**Task brief:**
Look below for the lines from the one with "box('lintel', [-h - 0.012, h" to the one with "[FRONT, -0.097], iron);", and copy exactly those lines, both ends included.

BEGIN Exercise inputs

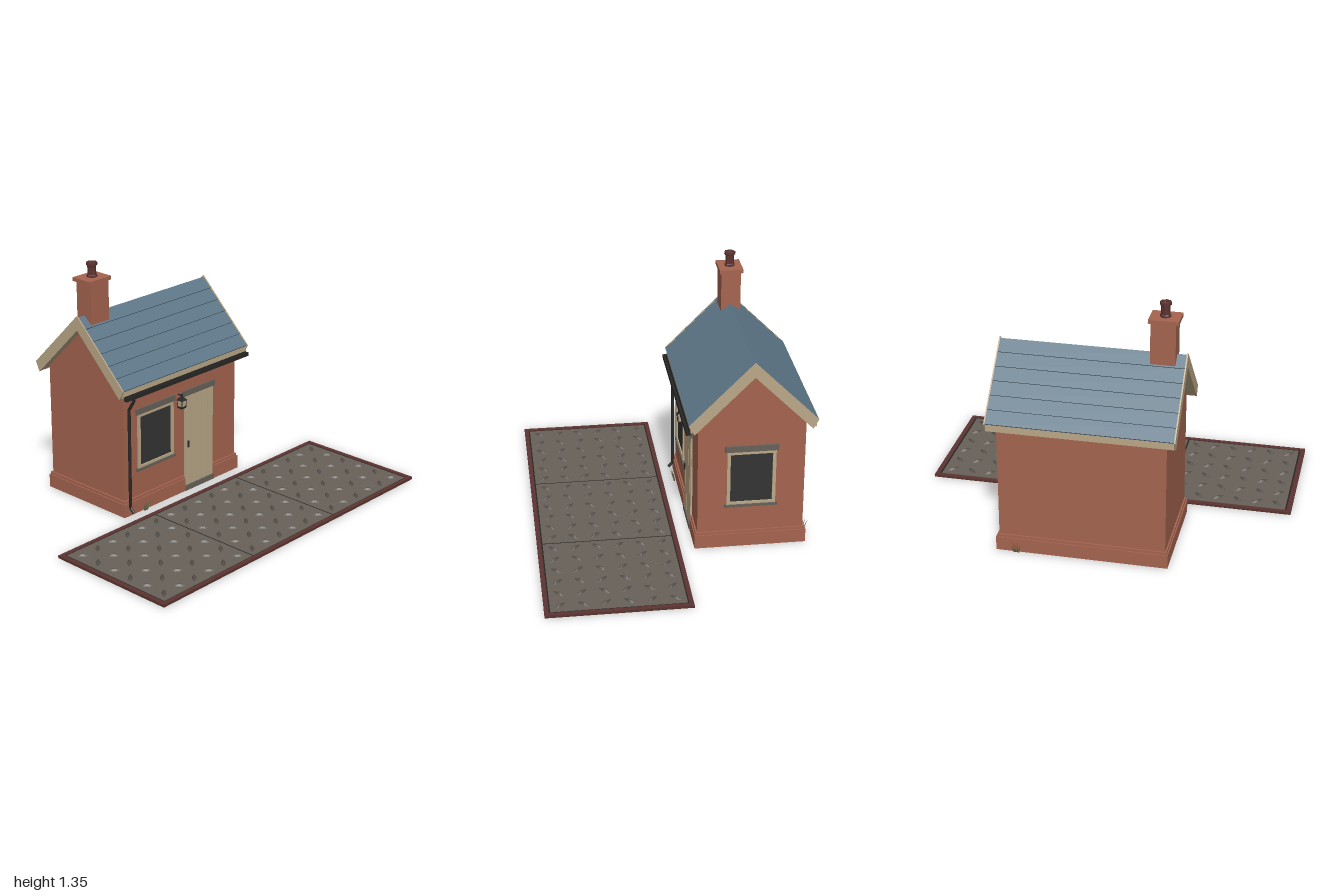
import * as THREE from 'three';
import { mergeGeometries } from 'three/addons/utils/BufferGeometryUtils.js';

const mat = (name, color) => {
  const m = new THREE.MeshStandardMaterial({ color, flatShading: true });
  m.name = name;
  return m;
};

export function createModel() {
  const brick = mat('brick', 0xa5644f);
  const slate = mat('slate', 0x5d7686);
  const timber = mat('cream timber', 0xbaa888);
  const iron = mat('black iron', 0x282726);
  const stone = mat('grey stone', 0x676159);
  const glass = mat('dark glass', 0x343434);
  const rimMat = mat('dark red rim', 0x5c3431);
  const tread = mat('dark tread', 0x544f49);
  const grass = mat('dry grass', 0x66664a);
  const earth = mat('brown earth', 0x4c3420);

  const model = new THREE.Group();
  const add = (name, geo, material, parent = model) => {
    const mesh = new THREE.Mesh(geo, material);
    mesh.name = name;
    parent.add(mesh);
    return mesh;
  };
  // Box given by its limits on each axis
  const box = (name, [x0, x1], [y0, y1], [z0, z1], material, parent) => {
    const g = new THREE.BoxGeometry(x1 - x0, y1 - y0, z1 - z0);
    g.translate((x0 + x1) / 2, (y0 + y1) / 2, (z0 + z1) / 2);
    return add(name, g, material, parent);
  };
  // Tapered rod between two points
  const rod = (name, a, b, r0, r1, material, sides = 8, parent = model) => {
    const p = new THREE.Vector3(...a), d = new THREE.Vector3(...b).sub(p);
    const g = new THREE.CylinderGeometry(r1, r0, d.length(), sides);
    g.translate(0, d.length() / 2, 0);
    const m = add(name, g, material, parent);
    m.position.copy(p);
    m.quaternion.setFromUnitVectors(new THREE.Vector3(0, 1, 0), d.normalize());
    return m;
  };
  const shapeOf = pts => new THREE.Shape(pts.map(p => new THREE.Vector2(...p)));
  // House cross-section (offset from the ridge, height) swept from x0 to x1
  const MID = -0.394, FRONT = -0.113;
  const sweep = (name, pts, x0, x1, material) => {
    const g = new THREE.ExtrudeGeometry(shapeOf(pts), { depth: x1 - x0, bevelEnabled: false });
    g.rotateY(Math.PI / 2);
    g.translate(x0, 0, MID);
    return add(name, g, material);
  };

  // Walls with gables
  sweep('walls', [[-0.281, 0], [0.281, 0], [0.281, 0.718], [0, 0.999], [-0.281, 0.718]], -0.435, 0.435, brick);

  // Two-step plinth, notched for the doorway (plan drawn with y = -z)
  [[0.015, 0, 0.075], [0.009, 0.075, 0.09]].forEach(([o, y0, y1]) => {
    const X = 0.435 + o, F = 0.113 - o, B = 0.675 + o;
    const g = new THREE.ExtrudeGeometry(shapeOf([
      [-X, F], [0.02, F], [0.02, 0.12], [0.252, 0.12], [0.252, F], [X, F], [X, B], [-X, B],
    ]), { depth: y1 - y0, bevelEnabled: false });
    g.rotateX(-Math.PI / 2);
    g.translate(0, y0, 0);
    add('plinth', g, brick);
  });

  // Roof deck with eaves fascia, and bargeboards on both gables
  sweep('roofDeck', [[-0.325, 0.735], [-0.312, 0.7], [0, 1.005], [0.312, 0.7], [0.325, 0.735], [0, 1.055]], -0.46, 0.46, timber);
  [-0.485, 0.478].forEach(x => sweep('bargeboard',
    [[-0.335, 0.742], [-0.307, 0.69], [0, 0.997], [0.307, 0.69], [0.335, 0.742], [0, 1.077]], x, x + 0.007, timber));
  [-0.45, 0.45].forEach(x => sweep('bargeSoffit',
    [[-0.325, 0.735], [-0.307, 0.692], [0, 0.999], [0.307, 0.692], [0.325, 0.735], [0, 1.055]], x - 0.028, x + 0.028, timber));
  [-0.076, -0.72].forEach(z => box('fascia', [-0.478, 0.478], [0.7, 0.738], [z, z + 0.008], timber));

  // Overlapping slate courses as a saw-tooth profile, mirrored over the ridge
  const onSlope = (u, v) => [(u + v) * Math.SQRT1_2, 1.067 + (v - u) * Math.SQRT1_2];
  const courses = 6, step = 0.464 / courses, half = [];
  for (let i = 0; i < courses; i++) {
    half.push(onSlope(i * step, 0), onSlope((i + 1) * step, 0.008));
  }
  half.push(onSlope(courses * step, -0.006));
  const left = half.slice(1).map(([s, y]) => [-s, y]).reverse();
  sweep('slates', [...left, ...half, [0, 1.05]], -0.479, 0.479, slate);

  // Chimney stack, cap and pot
  box('chimneyStack', [-0.43, -0.302], [0.98, 1.245], [-0.448, -0.342], brick);
  box('chimneyCap', [-0.446, -0.291], [1.245, 1.265], [-0.46, -0.332], brick);
  const pot = add('chimneyPot', new THREE.LatheGeometry([
    [0, 0], [0.028, 0], [0.028, 0.01], [0.023, 0.014], [0.023, 0.06], [0.03, 0.064], [0.03, 0.078], [0.022, 0.08], [0.018, 0.06], [0, 0.06],
  ].map(p => new THREE.Vector2(...p)), 8), rimMat);
  pot.position.set(-0.368, 1.265, -0.396);

  // Framed window: built facing +z on a wall at z = 0
  const makeWindow = (name, w) => {
    const g = new THREE.Group(), h = w / 2, i = h - 0.018;
    g.name = name;
    box('glass', [-i, i], [0.264, 0.542], [-0.002, 0.002], glass, g);
    [-1, 1].forEach(s => box('frameSide', s < 0 ? [-h, -i] : [i, h], [0.25, 0.558], [0, 0.009], timber, g));
    box('frameTop', [-i, i], [0.542, 0.558], [0, 0.009], timber, g);
    box('frameBottom', [-i, i], [0.25, 0.264], [0, 0.009], timber, g);
    box('lintel', [-h - 0.012, h + 0.012], [0.557, 0.59], [0, 0.01], stone, g);
    box('sill', [-h - 0.012, h + 0.012], [0.235, 0.25], [0, 0.014], stone, g);
    model.add(g);
    return g;
  };
  makeWindow('frontWindow', 0.27).position.set(-0.199, 0, FRONT);
  const side = makeWindow('sideWindow', 0.257);
  side.position.set(0.435, 0, MID);
  side.rotation.y = Math.PI / 2;

  // Plank door with lintel, step and handle
  box('doorBacking', [0.024, 0.248], [0.03, 0.557], [FRONT, FRONT + 0.004], timber);
  for (let i = 0; i < 5; i++) {
    const x = 0.024 + i * 0.0452;
    box('doorPlank', [x, x + 0.041], [0.03, 0.557], [FRONT, FRONT + 0.01], timber);
  }
  box('doorLintel', [0.01, 0.262], [0.557, 0.59], [FRONT, FRONT + 0.01], stone);
  box('doorStep', [0.021, 0.251], [0, 0.03], [FRONT, FRONT + 0.018], stone);
  box('doorHandle', [0.04, 0.05], [0.255, 0.292], [FRONT, -0.097], iron);

  // Wall lantern on a bracket
  const lantern = new THREE.Group();
  lantern.name = 'lantern';
  const lathe4 = (name, top, bottom, y0, y1, material) => {
    const g = new THREE.CylinderGeometry(top, bottom, y1 - y0, 4);
    g.rotateY(Math.PI / 4);
    g.translate(0, (y0 + y1) / 2, 0);
    add(name, g, material, lantern);
  };
  lathe4('lanternPanes', 0.025, 0.022, 0.52, 0.556, timber);
  lathe4('lanternRoof', 0.01, 0.031, 0.556, 0.574, iron);
  lathe4('lanternFinial', 0.007, 0.007, 0.574, 0.589, iron);
  lathe4('lanternBase', 0.026, 0.022, 0.51, 0.521, iron);
  [[1, 1], [1, -1], [-1, 1], [-1, -1]].forEach(([a, b]) =>
    rod('lanternPost', [a * 0.0155, 0.518, b * 0.0155], [a * 0.0177, 0.557, b * 0.0177], 0.0025, 0.0025, iron, 4, lantern));
  rod('lanternBracket', [0, 0.582, 0], [0, 0.582, -0.027], 0.004, 0.004, iron, 6, lantern);
  lantern.position.set(-0.02, 0, -0.086);
  model.add(lantern);

  // Box gutter: floor, front lip and back
  box('gutterFloor', [-0.472, 0.472], [0.686, 0.692], [-0.068, -0.046], iron);
  [-0.05, -0.068].forEach(z => box('gutterSide', [-0.472, 0.472], [0.686, 0.708], [z, z + 0.005], iron));
  [-0.472, 0.467].forEach(x => box('gutterEnd', [x, x + 0.005], [0.686, 0.707], [-0.066, -0.047], iron));

  // Bent downpipe
  const run = [[0.69, -0.055], [0.67, -0.058], [0.612, -0.094], [0.05, -0.094], [0.026, -0.07]];
  for (let i = 1; i < run.length; i++) {
    rod('downpipe', [-0.41, ...run[i - 1]], [-0.41, ...run[i]], 0.0085, 0.0085, iron);
  }

  // Grass tufts
  [[-0.298, -0.09, 1], [0.34, -0.695, -1]].forEach(([x, z, dir]) => {
    [[-0.025, 0.045, 0.01], [-0.012, 0.065, 0.018], [0.003, 0.05, 0.006], [0.014, 0.07, 0.025], [0.027, 0.04, 0.014]]
      .forEach(([dx, h, dz]) => rod('grassBlade', [x + dx * 0.4, 0, z], [x + dx, h, z + dir * dz], 0.005, 0.0005, grass, 3));
  });

  // Paved strip: earth base, iron bed and raised rim
  box('stripBase', [-1, 1], [0, 0.004], [-0.02, 0.725], earth);
  box('stripBed', [-0.975, 0.975], [0.003, 0.0105], [0.003, 0.702], iron);
  [[[-1, 1], [-0.02, 0.003]], [[-1, 1], [0.702, 0.725]], [[-1, -0.975], [0.003, 0.702]], [[0.975, 1], [0.003, 0.702]]]
    .forEach(([x, z]) => box('stripRim', x, [0.004, 0.0145], z, rimMat));

  // Three plates with lens-shaped ridged treads in a chequered weave
  const lens = new THREE.CylinderGeometry(0.3, 1, 0.01, 12);
  const p = lens.attributes.position;
  for (let i = 0; i < p.count; i++) {
    const r = Math.hypot(p.getX(i), p.getZ(i)) || 1;
    p.setXYZ(i, p.getX(i) * 0.039, p.getY(i), p.getZ(i) * Math.abs(p.getZ(i)) / r * 0.0125);
  }
  const treads = [];
  [-0.647, 0, 0.647].forEach(cx => {
    box('plate', [cx - 0.319, cx + 0.319], [0.009, 0.0125], [0.009, 0.695], stone);
    for (let c = 0; c < 6; c++) for (let r = 0; r < 6; r++) {
      const g = lens.clone();
      g.rotateY((c + r) % 2 ? Math.PI / 4 : -Math.PI / 4);
      g.translate(cx + (c - 2.5) * 0.107, 0.017, 0.067 + r * 0.115);
      treads.push(g);
    }
  });
  add('plateTreads', mergeGeometries(treads), tread);

  return model;
}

END Exercise inputs

**Written response:**
    box('lintel', [-h - 0.012, h + 0.012], [0.557, 0.59], [0, 0.01], stone, g);
    box('sill', [-h - 0.012, h + 0.012], [0.235, 0.25], [0, 0.014], stone, g);
    model.add(g);
    return g;
  };
  makeWindow('frontWindow', 0.27).position.set(-0.199, 0, FRONT);
  const side = makeWindow('sideWindow', 0.257);
  side.position.set(0.435, 0, MID);
  side.rotation.y = Math.PI / 2;

  // Plank door with lintel, step and handle
  box('doorBacking', [0.024, 0.248], [0.03, 0.557], [FRONT, FRONT + 0.004], timber);
  for (let i = 0; i < 5; i++) {
    const x = 0.024 + i * 0.0452;
    box('doorPlank', [x, x + 0.041], [0.03, 0.557], [FRONT, FRONT + 0.01], timber);
  }
  box('doorLintel', [0.01, 0.262], [0.557, 0.59], [FRONT, FRONT + 0.01], stone);
  box('doorStep', [0.021, 0.251], [0, 0.03], [FRONT, FRONT + 0.018], stone);
  box('doorHandle', [0.04, 0.05], [0.255, 0.292], [FRONT, -0.097], iron);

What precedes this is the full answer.